§ **About this task**
Nothing should differ between your answer and the records.

§ **Provided information**
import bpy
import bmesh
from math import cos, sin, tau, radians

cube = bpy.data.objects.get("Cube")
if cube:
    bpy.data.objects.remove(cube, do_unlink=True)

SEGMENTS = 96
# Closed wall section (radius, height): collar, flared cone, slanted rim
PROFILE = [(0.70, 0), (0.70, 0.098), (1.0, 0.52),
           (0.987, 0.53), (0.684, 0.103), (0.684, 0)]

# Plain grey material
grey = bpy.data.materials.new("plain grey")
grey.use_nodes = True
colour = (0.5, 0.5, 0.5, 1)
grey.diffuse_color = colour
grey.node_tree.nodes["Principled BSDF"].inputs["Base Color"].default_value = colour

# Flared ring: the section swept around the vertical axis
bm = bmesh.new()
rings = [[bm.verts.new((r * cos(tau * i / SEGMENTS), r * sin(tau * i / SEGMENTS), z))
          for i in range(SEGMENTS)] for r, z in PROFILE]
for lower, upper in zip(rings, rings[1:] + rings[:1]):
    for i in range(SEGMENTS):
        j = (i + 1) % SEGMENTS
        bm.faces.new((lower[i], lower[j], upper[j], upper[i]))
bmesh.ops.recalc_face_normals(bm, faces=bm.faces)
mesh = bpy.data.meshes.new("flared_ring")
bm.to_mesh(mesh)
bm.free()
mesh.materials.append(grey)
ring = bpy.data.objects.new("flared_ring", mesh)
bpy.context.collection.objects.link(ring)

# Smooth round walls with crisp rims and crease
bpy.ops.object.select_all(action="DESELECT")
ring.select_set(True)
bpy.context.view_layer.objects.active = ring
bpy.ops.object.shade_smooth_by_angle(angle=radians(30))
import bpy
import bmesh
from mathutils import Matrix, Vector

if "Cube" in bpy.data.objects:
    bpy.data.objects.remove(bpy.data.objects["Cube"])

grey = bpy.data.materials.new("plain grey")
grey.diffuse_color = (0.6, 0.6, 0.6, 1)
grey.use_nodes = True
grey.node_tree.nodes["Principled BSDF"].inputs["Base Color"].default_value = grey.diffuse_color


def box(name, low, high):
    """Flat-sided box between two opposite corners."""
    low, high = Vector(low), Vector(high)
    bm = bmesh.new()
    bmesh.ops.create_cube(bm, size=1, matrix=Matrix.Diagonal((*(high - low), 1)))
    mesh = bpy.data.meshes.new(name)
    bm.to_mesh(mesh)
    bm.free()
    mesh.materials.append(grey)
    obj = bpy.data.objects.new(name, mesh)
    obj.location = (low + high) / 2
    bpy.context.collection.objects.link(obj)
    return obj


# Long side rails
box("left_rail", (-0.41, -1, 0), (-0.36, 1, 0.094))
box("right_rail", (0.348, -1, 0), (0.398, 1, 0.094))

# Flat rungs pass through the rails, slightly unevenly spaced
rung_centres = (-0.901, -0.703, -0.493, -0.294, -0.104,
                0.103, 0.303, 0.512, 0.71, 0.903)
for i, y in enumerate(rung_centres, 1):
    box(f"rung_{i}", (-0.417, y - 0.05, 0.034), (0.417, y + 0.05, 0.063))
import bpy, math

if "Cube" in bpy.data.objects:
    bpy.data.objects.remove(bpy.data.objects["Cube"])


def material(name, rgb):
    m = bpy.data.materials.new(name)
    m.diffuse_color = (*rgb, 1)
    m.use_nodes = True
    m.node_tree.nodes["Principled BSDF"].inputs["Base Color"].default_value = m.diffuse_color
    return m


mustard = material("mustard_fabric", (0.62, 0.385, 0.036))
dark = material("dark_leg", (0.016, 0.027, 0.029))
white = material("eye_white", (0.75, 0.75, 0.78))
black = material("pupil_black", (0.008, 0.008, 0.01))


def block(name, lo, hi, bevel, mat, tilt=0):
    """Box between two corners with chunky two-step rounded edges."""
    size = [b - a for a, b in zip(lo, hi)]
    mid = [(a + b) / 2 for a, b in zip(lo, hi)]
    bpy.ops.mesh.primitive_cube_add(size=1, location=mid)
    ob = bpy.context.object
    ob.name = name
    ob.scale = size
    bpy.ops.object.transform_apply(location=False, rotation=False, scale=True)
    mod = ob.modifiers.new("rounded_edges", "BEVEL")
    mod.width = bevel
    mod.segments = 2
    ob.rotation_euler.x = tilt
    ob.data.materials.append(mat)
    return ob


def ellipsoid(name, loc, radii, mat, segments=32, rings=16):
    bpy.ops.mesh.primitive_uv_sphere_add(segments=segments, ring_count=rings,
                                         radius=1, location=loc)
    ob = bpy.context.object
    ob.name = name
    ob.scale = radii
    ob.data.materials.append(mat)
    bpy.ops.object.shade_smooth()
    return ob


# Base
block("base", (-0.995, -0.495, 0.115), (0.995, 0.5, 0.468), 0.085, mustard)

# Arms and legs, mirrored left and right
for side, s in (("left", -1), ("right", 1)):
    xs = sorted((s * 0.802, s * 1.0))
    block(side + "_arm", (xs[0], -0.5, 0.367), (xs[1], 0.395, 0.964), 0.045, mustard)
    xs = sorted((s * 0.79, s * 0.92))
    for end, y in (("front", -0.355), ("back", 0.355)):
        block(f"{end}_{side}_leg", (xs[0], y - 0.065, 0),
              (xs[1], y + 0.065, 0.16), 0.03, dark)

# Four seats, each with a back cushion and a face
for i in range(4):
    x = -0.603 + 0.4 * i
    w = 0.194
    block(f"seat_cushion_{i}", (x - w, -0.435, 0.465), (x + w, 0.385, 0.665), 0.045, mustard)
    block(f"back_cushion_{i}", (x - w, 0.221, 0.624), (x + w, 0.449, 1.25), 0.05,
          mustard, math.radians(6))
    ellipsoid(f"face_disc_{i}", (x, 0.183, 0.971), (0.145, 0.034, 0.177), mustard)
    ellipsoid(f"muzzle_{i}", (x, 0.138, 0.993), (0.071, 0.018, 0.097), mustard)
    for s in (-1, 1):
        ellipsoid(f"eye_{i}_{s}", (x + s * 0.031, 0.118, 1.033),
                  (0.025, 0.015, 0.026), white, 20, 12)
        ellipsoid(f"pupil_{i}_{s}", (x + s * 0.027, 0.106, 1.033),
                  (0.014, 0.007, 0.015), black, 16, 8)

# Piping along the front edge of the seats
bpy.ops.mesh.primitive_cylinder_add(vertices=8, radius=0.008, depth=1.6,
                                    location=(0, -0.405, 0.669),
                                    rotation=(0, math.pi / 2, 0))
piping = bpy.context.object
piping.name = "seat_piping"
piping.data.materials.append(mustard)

§ **Problem solution**
import bpy
import bmesh
from math import cos, sin, tau, radians

cube = bpy.data.objects.get("Cube")
if cube:
    bpy.data.objects.remove(cube, do_unlink=True)

SEGMENTS = 96
# Closed wall section (radius, height): collar, flared cone, slanted rim
PROFILE = [(0.70, 0), (0.70, 0.098), (1.0, 0.52),
           (0.987, 0.53), (0.684, 0.103), (0.684, 0)]

# Plain grey material
grey = bpy.data.materials.new("plain grey")
grey.use_nodes = True
colour = (0.5, 0.5, 0.5, 1)
grey.diffuse_color = colour
grey.node_tree.nodes["Principled BSDF"].inputs["Base Color"].default_value = colour

# Flared ring: the section swept around the vertical axis
bm = bmesh.new()
rings = [[bm.verts.new((r * cos(tau * i / SEGMENTS), r * sin(tau * i / SEGMENTS), z))
          for i in range(SEGMENTS)] for r, z in PROFILE]
for lower, upper in zip(rings, rings[1:] + rings[:1]):
    for i in range(SEGMENTS):
        j = (i + 1) % SEGMENTS
        bm.faces.new((lower[i], lower[j], upper[j], upper[i]))
bmesh.ops.recalc_face_normals(bm, faces=bm.faces)
mesh = bpy.data.meshes.new("flared_ring")
bm.to_mesh(mesh)
bm.free()
mesh.materials.append(grey)
ring = bpy.data.objects.new("flared_ring", mesh)
bpy.context.collection.objects.link(ring)

# Smooth round walls with crisp rims and crease
bpy.ops.object.select_all(action="DESELECT")
ring.select_set(True)
bpy.context.view_layer.objects.active = ring
bpy.ops.object.shade_smooth_by_angle(angle=radians(30))
import bpy
import bmesh
from mathutils import Matrix, Vector

if "Cube" in bpy.data.objects:
    bpy.data.objects.remove(bpy.data.objects["Cube"])

grey = bpy.data.materials.new("plain grey")
grey.diffuse_color = (0.6, 0.6, 0.6, 1)
grey.use_nodes = True
grey.node_tree.nodes["Principled BSDF"].inputs["Base Color"].default_value = grey.diffuse_color


def box(name, low, high):
    """Flat-sided box between two opposite corners."""
    low, high = Vector(low), Vector(high)
    bm = bmesh.new()
    bmesh.ops.create_cube(bm, size=1, matrix=Matrix.Diagonal((*(high - low), 1)))
    mesh = bpy.data.meshes.new(name)
    bm.to_mesh(mesh)
    bm.free()
    mesh.materials.append(grey)
    obj = bpy.data.objects.new(name, mesh)
    obj.location = (low + high) / 2
    bpy.context.collection.objects.link(obj)
    return obj


# Long side rails
box("left_rail", (-0.41, -1, 0), (-0.36, 1, 0.094))
box("right_rail", (0.348, -1, 0), (0.398, 1, 0.094))

# Flat rungs pass through the rails, slightly unevenly spaced
rung_centres = (-0.901, -0.703, -0.493, -0.294, -0.104,
                0.103, 0.303, 0.512, 0.71, 0.903)
for i, y in enumerate(rung_centres, 1):
    box(f"rung_{i}", (-0.417, y - 0.05, 0.034), (0.417, y + 0.05, 0.063))
import bpy, math

if "Cube" in bpy.data.objects:
    bpy.data.objects.remove(bpy.data.objects["Cube"])


def material(name, rgb):
    m = bpy.data.materials.new(name)
    m.diffuse_color = (*rgb, 1)
    m.use_nodes = True
    m.node_tree.nodes["Principled BSDF"].inputs["Base Color"].default_value = m.diffuse_color
    return m


mustard = material("mustard_fabric", (0.62, 0.385, 0.036))
dark = material("dark_leg", (0.016, 0.027, 0.029))
white = material("eye_white", (0.75, 0.75, 0.78))
black = material("pupil_black", (0.008, 0.008, 0.01))


def block(name, lo, hi, bevel, mat, tilt=0):
    """Box between two corners with chunky two-step rounded edges."""
    size = [b - a for a, b in zip(lo, hi)]
    mid = [(a + b) / 2 for a, b in zip(lo, hi)]
    bpy.ops.mesh.primitive_cube_add(size=1, location=mid)
    ob = bpy.context.object
    ob.name = name
    ob.scale = size
    bpy.ops.object.transform_apply(location=False, rotation=False, scale=True)
    mod = ob.modifiers.new("rounded_edges", "BEVEL")
    mod.width = bevel
    mod.segments = 2
    ob.rotation_euler.x = tilt
    ob.data.materials.append(mat)
    return ob


def ellipsoid(name, loc, radii, mat, segments=32, rings=16):
    bpy.ops.mesh.primitive_uv_sphere_add(segments=segments, ring_count=rings,
                                         radius=1, location=loc)
    ob = bpy.context.object
    ob.name = name
    ob.scale = radii
    ob.data.materials.append(mat)
    bpy.ops.object.shade_smooth()
    return ob


# Base
block("base", (-0.995, -0.495, 0.115), (0.995, 0.5, 0.468), 0.085, mustard)

# Arms and legs, mirrored left and right
for side, s in (("left", -1), ("right", 1)):
    xs = sorted((s * 0.802, s * 1.0))
    block(side + "_arm", (xs[0], -0.5, 0.367), (xs[1], 0.395, 0.964), 0.045, mustard)
    xs = sorted((s * 0.79, s * 0.92))
    for end, y in (("front", -0.355), ("back", 0.355)):
        block(f"{end}_{side}_leg", (xs[0], y - 0.065, 0),
              (xs[1], y + 0.065, 0.16), 0.03, dark)

# Four seats, each with a back cushion and a face
for i in range(4):
    x = -0.603 + 0.4 * i
    w = 0.194
    block(f"seat_cushion_{i}", (x - w, -0.435, 0.465), (x + w, 0.385, 0.665), 0.045, mustard)
    block(f"back_cushion_{i}", (x - w, 0.221, 0.624), (x + w, 0.449, 1.25), 0.05,
          mustard, math.radians(6))
    ellipsoid(f"face_disc_{i}", (x, 0.183, 0.971), (0.145, 0.034, 0.177), mustard)
    ellipsoid(f"muzzle_{i}", (x, 0.138, 0.993), (0.071, 0.018, 0.097), mustard)
    for s in (-1, 1):
        ellipsoid(f"eye_{i}_{s}", (x + s * 0.031, 0.118, 1.033),
                  (0.025, 0.015, 0.026), white, 20, 12)
        ellipsoid(f"pupil_{i}_{s}", (x + s * 0.027, 0.106, 1.033),
                  (0.014, 0.007, 0.015), black, 16, 8)

# Piping along the front edge of the seats
bpy.ops.mesh.primitive_cylinder_add(vertices=8, radius=0.008, depth=1.6,
                                    location=(0, -0.405, 0.669),
                                    rotation=(0, math.pi / 2, 0))
piping = bpy.context.object
piping.name = "seat_piping"
piping.data.materials.append(mustard)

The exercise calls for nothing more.